Experiments on forest bathing conducted by the Center for Environment, Health and Field Sciences in Japan’s Chiba University measured its physiological effects on 280 subjects in their early 20s. The team measured the subjects’ salivary cortisol (which increases with stress), blood pressure, pulse rate,
and heart rate variability during a day in the city and compared those to the same biometrics taken during a day with a 30-minute forest visit. “Forest environments promote lower concentrations of cortisol, lower pulse rate, lower blood pressure, greater parasympathetic nerve activity, and lower sympathetic nerve activity than do city environments,” the study concluded.
In other words, being in nature made subjects, physiologically, less amped. The parasympathetic nerve system controls the body’s rest-and-digest system while the sympathetic nerve system governs fight-or-flight responses. Subjects were more rested and less inclined to stress after a forest bath.
Trees soothe the spirit too. A study on forest bathing’s psychological effects surveyed 498 healthy volunteers, twice i
n a forest and twice in control environments. The subjects showed significantly reduced hostility and depression scores, coupled with increased liveliness, after exposure to trees. “Accordingly,” the researchers wrote, “forest environments can be viewed as therapeutic landscapes.”
City dwellers can benefit from the effects of trees with just a visit to the park. Brief exposure to greenery in urban environments can relieve stress levels, and experts have recommended “doses of nature” as part of treatment of attention disorders in children. What all of this evidence suggests is we don’t seem to need a lot of exposure to gain from nature—but regular contact appears to improve our immune system function and our wellbeing.

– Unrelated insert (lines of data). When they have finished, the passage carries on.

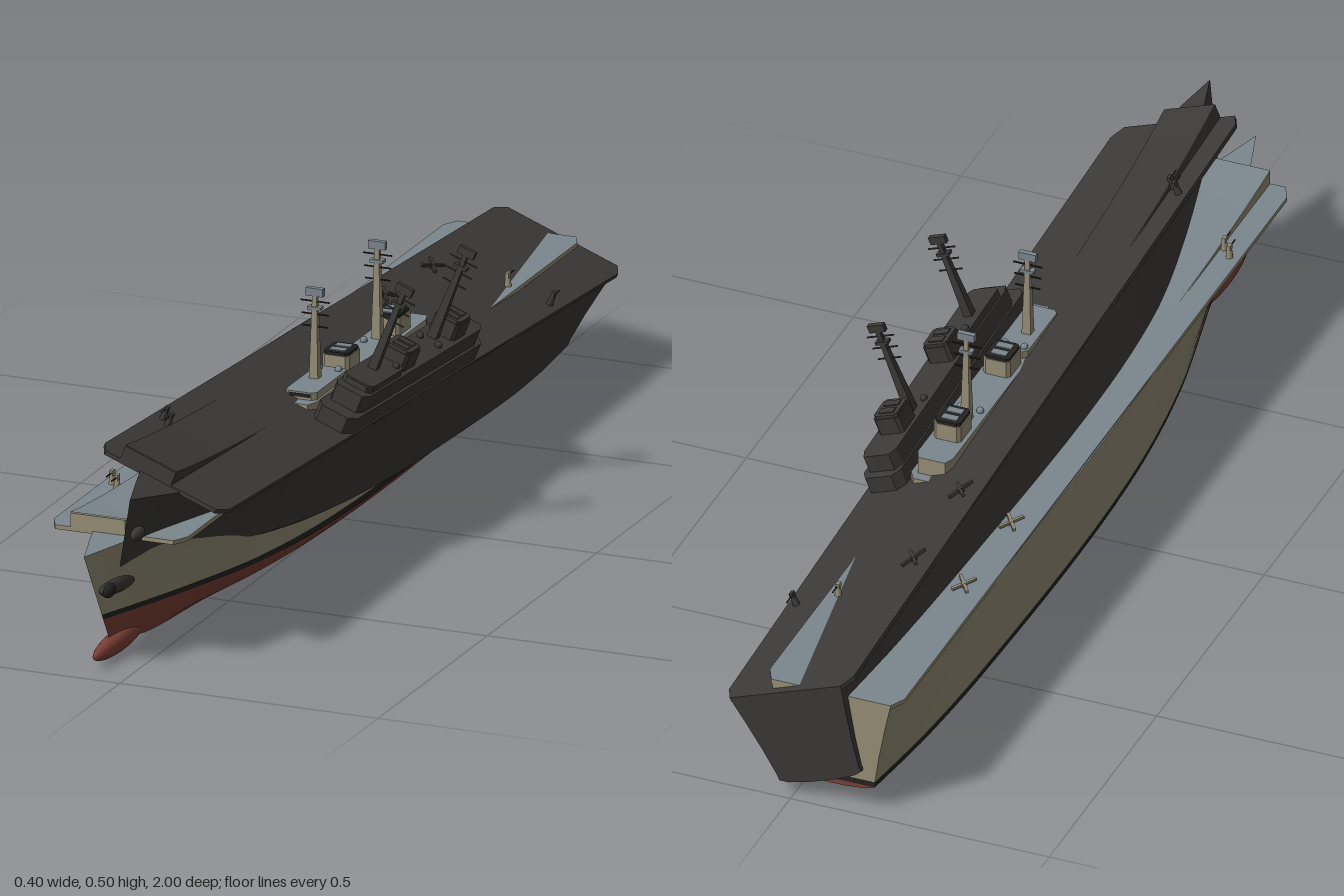
import * as THREE from 'three';
import { toCreasedNormals } from 'three/addons/utils/BufferGeometryUtils.js';

const paint = (name, color) => Object.assign(new THREE.MeshStandardMaterial({ color }), { name });

// Hull lines sampled at stations from stern (0) to stem (1)
const T = [0, 0.1, 0.25, 0.6, 0.75, 0.85, 0.93, 1];
const line = (...v) => {
  const f = new THREE.CubicInterpolant(T, v, 1);
  return t => Math.max(0, f.evaluate(t)[0]);
};
const deckHalf = line(0.115, 0.125, 0.13, 0.13, 0.118, 0.085, 0.042, 0);
const waterHalf = line(0.085, 0.105, 0.12, 0.12, 0.092, 0.056, 0.024, 0);
const keelY = line(0.04, 0.015, 0, 0, 0, 0, 0.004, 0.03);
const waterY = line(0.05, 0.047, 0.046, 0.046, 0.051, 0.06, 0.07, 0.083);
const DECK = 0.23;

// Rows from keel to deck edge, each giving [half width, height]
const mix = THREE.MathUtils.lerp;
const topside = k => t => [mix(waterHalf(t), deckHalf(t), k ** 1.2), mix(waterY(t) + 0.011, DECK - 0.002, k)];
const bottom = (w, k) => t => [waterHalf(t) * w, mix(keelY(t), waterY(t), k)];
const rows = [bottom(0, 0), bottom(0.36, 0.04), bottom(0.8, 0.4), bottom(1, 1),
  topside(0), topside(0.33), topside(0.66), topside(1)];
const STEPS = 44;

function hullPoint(row, i, side) {
  const t = i / STEPS, [w, y] = rows[row](t);
  return [side * w, y, mix(-0.98, 0.86 + y * 0.61, t)];
}

function quadGeometry(quads) {
  const pos = [];
  for (const [a, b, c, d] of quads) pos.push(...a, ...b, ...c, ...a, ...c, ...d);
  const g = new THREE.BufferGeometry();
  g.setAttribute('position', new THREE.Float32BufferAttribute(pos, 3));
  return toCreasedNormals(g, 0.6);
}

// One painted band of the hull: both sides plus its strip of transom
function hullBand(from, to) {
  const quads = [];
  for (let j = from; j < to; j++) {
    for (let i = 0; i < STEPS; i++) {
      const p = s => [hullPoint(j, i, s), hullPoint(j, i + 1, s), hullPoint(j + 1, i + 1, s), hullPoint(j + 1, i, s)];
      quads.push(p(1).reverse(), p(-1));
    }
    quads.push([hullPoint(j, 0, 1), hullPoint(j, 0, -1), hullPoint(j + 1, 0, -1), hullPoint(j + 1, 0, 1)]);
  }
  return quadGeometry(quads);
}

function hullTop() {
  const quads = [], r = rows.length - 1;
  for (let i = 0; i < STEPS; i++)
    quads.push([hullPoint(r, i, -1), hullPoint(r, i + 1, -1), hullPoint(r, i + 1, 1), hullPoint(r, i, 1)]);
  return quadGeometry(quads);
}

// Plan-view slab with chamfered corners
function slab(x0, x1, z0, z1, y0, y1, c, cz = c) {
  const s = new THREE.Shape([[x0 + c, z0], [x1 - c, z0], [x1, z0 + cz], [x1, z1 - cz],
    [x1 - c, z1], [x0 + c, z1], [x0, z1 - cz], [x0, z0 + cz]].map(([x, z]) => new THREE.Vector2(x, -z)));
  return new THREE.ExtrudeGeometry(s, { depth: y1 - y0, bevelEnabled: false })
    .rotateX(-Math.PI / 2).translate(0, y0, 0);
}

function buildShip(m, name) {
  const ship = new THREE.Group();
  ship.name = name;
  const add = (part, geo, mat, x = 0, y = 0, z = 0, parent = ship) => {
    const mesh = new THREE.Mesh(geo, mat);
    mesh.name = part;
    mesh.position.set(x, y, z);
    parent.add(mesh);
    return mesh;
  };
  const box = (part, w, h, d, mat, x, y, z, parent) => add(part, new THREE.BoxGeometry(w, h, d), mat, x, y, z, parent);

  // Hull
  add('lowerHull', hullBand(0, 3), m.red);
  add('waterlineStripe', hullBand(3, 4), m.black);
  add('upperHull', hullBand(4, 7), m.beige);
  add('foredeck', hullTop(), m.deck);
  add('bowBulb', new THREE.SphereGeometry(1, 20, 12).scale(0.018, 0.02, 0.11), m.red, 0, 0.023, 0.842);
  add('bowAnchor', new THREE.SphereGeometry(1, 12, 8).scale(0.011, 0.014, 0.022), m.black, 0.014, 0.143, 0.918);
  for (const s of [-1, 1]) box('rudder', 0.006, 0.034, 0.07, m.red, s * 0.045, 0.025, -0.87);

  // Flight deck and raised take-off ramp
  add('flightDeck', slab(-0.13, 0.13, -0.98, 0.86, DECK - 0.007, DECK + 0.001, 0.015, 0.03), [m.deck, m.beige]);
  const wedge = new THREE.Shape();
  wedge.moveTo(0.42, 0);
  wedge.lineTo(0.86, 0);
  wedge.lineTo(0.86, 0.027);
  wedge.quadraticCurveTo(0.68, 0.005, 0.42, 0);
  const ramp = new THREE.ExtrudeGeometry(wedge, { depth: 0.106, bevelEnabled: false, curveSegments: 8 });
  add('takeoffRamp', ramp.rotateY(-Math.PI / 2), m.beige, 0.021, DECK, 0);
  const top = [];
  const curve = new THREE.QuadraticBezierCurve(new THREE.Vector2(0.42, 0),
    new THREE.Vector2(0.68, 0.005), new THREE.Vector2(0.86, 0.027)).getPoints(8);
  for (let i = 0; i < 8; i++) {
    const at = (x, p) => [x, p.y + DECK + 0.002, p.x];
    top.push([at(-0.085, curve[i]), at(-0.085, curve[i + 1]), at(0.021, curve[i + 1]), at(0.021, curve[i])]);
  }
  add('rampSurface', quadGeometry(top), m.deck);

  // Island superstructure
  const island = new THREE.Group();
  island.name = 'island';
  ship.add(island);
  add('islandBase', slab(0.05, 0.127, -0.32, 0.285, DECK - 0.02, 0.262, 0.012, 0.02), [m.deck, m.beige], 0, 0, 0, island);
  add('islandHouse', slab(0.054, 0.122, -0.3, 0.245, 0.262, 0.295, 0.008, 0.02), [m.deck, m.beige], 0, 0, 0, island);
  add('bridge', slab(0.058, 0.118, 0.07, 0.22, 0.295, 0.309, 0.008), [m.deck, m.beige], 0, 0, 0, island);
  box('bridgeWindows', 0.04, 0.006, 0.004, m.black, 0.088, 0.303, 0.22, island);
  for (const z of [-0.2, 0.03]) {
    add('funnel', slab(0.062, 0.114, z - 0.03, z + 0.03, 0.295, 0.327, 0.006), m.beige, 0, 0, 0, island);
    add('funnelCap', slab(0.064, 0.112, z - 0.028, z + 0.028, 0.327, 0.333, 0.006), m.black, 0, 0, 0, island);
    for (const s of [-1, 1]) box('funnelVent', 0.03, 0.002, 0.016, m.deck, 0.088, 0.334, z + s * 0.012, island);
  }
  for (const z of [-0.12, 0.085])
    for (const x of [0.068, 0.106])
      add('radarDome', new THREE.SphereGeometry(0.007, 10, 8), m.deck, x, z > 0 ? 0.311 : 0.298, z, island);

  // Masts with yards and radar
  for (const z of [-0.15, 0.135]) {
    const mast = new THREE.Group();
    mast.name = 'mast';
    mast.position.set(0.082, 0, z);
    ship.add(mast);
    const pole = new THREE.CylinderGeometry(0.006, 0.013, 0.175, 4).rotateY(Math.PI / 4).toNonIndexed();
    pole.computeVertexNormals();
    add('mastPole', pole, m.beige, 0, 0.378, 0, mast);
    for (const [y, w] of [[0.405, 0.048], [0.428, 0.052], [0.452, 0.056]])
      box('yard', w, 0.002, 0.003, m.black, 0, y, 0, mast);
    box('mastPlatform', 0.026, 0.006, 0.014, m.deck, 0, 0.44, 0, mast);
    box('radar', 0.033, 0.015, 0.01, m.deck, 0, 0.47, 0, mast);
  }

  // Deck-edge gun mounts
  for (const [x, z] of [[-0.11, 0.61], [-0.092, 0.63], [0.11, -0.68]]) {
    const gun = new THREE.Group();
    gun.name = 'gunMount';
    gun.position.set(x, DECK, z);
    ship.add(gun);
    add('gunBase', new THREE.CylinderGeometry(0.005, 0.007, 0.018, 8), m.beige, 0, 0.009, 0, gun);
    box('gunBody', 0.007, 0.01, 0.012, m.beige, 0, 0.022, 0, gun);
    box('gunBarrel', 0.002, 0.002, 0.025, m.black, 0, 0.022, x > 0 ? -0.014 : 0.014, gun);
  }
  // Low crossed deck cranes
  for (const z of [-0.57, -0.35]) {
    for (const a of [0.6, -0.5]) {
      const arm = box('deckCrane', 0.006, 0.005, 0.055, m.beige, -0.087, DECK + 0.008, z);
      arm.rotation.y = a;
    }
    box('cranePost', 0.008, 0.012, 0.008, m.beige, -0.087, DECK + 0.005, z);
  }
  return ship;
}

export function createModel() {
  const model = new THREE.Group();
  model.name = 'carrierPair';
  const dark = paint('charcoal', 0x3c3a38);
  const painted = buildShip({
    red: paint('hullRed', 0x7c4035), black: paint('stripeBlack', 0x232321),
    beige: paint('hullBeige', 0x958e76), deck: paint('deckGrey', 0x7c878e),
  }, 'paintedShip');
  painted.position.x = -0.07;

  // Charcoal twin, heeled over and pitched bow-up through the painted ship
  const twin = buildShip({ red: dark, black: dark, beige: dark, deck: dark }, 'charcoalShip');
  twin.position.set(-0.07, 0.066, -0.006);
  twin.rotation.set(-0.061, 0, -0.36);
  model.add(painted, twin);
  return model;
}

Read the entire article here:https://qz.com/804022/health-benefits-japanese-forest-bathing/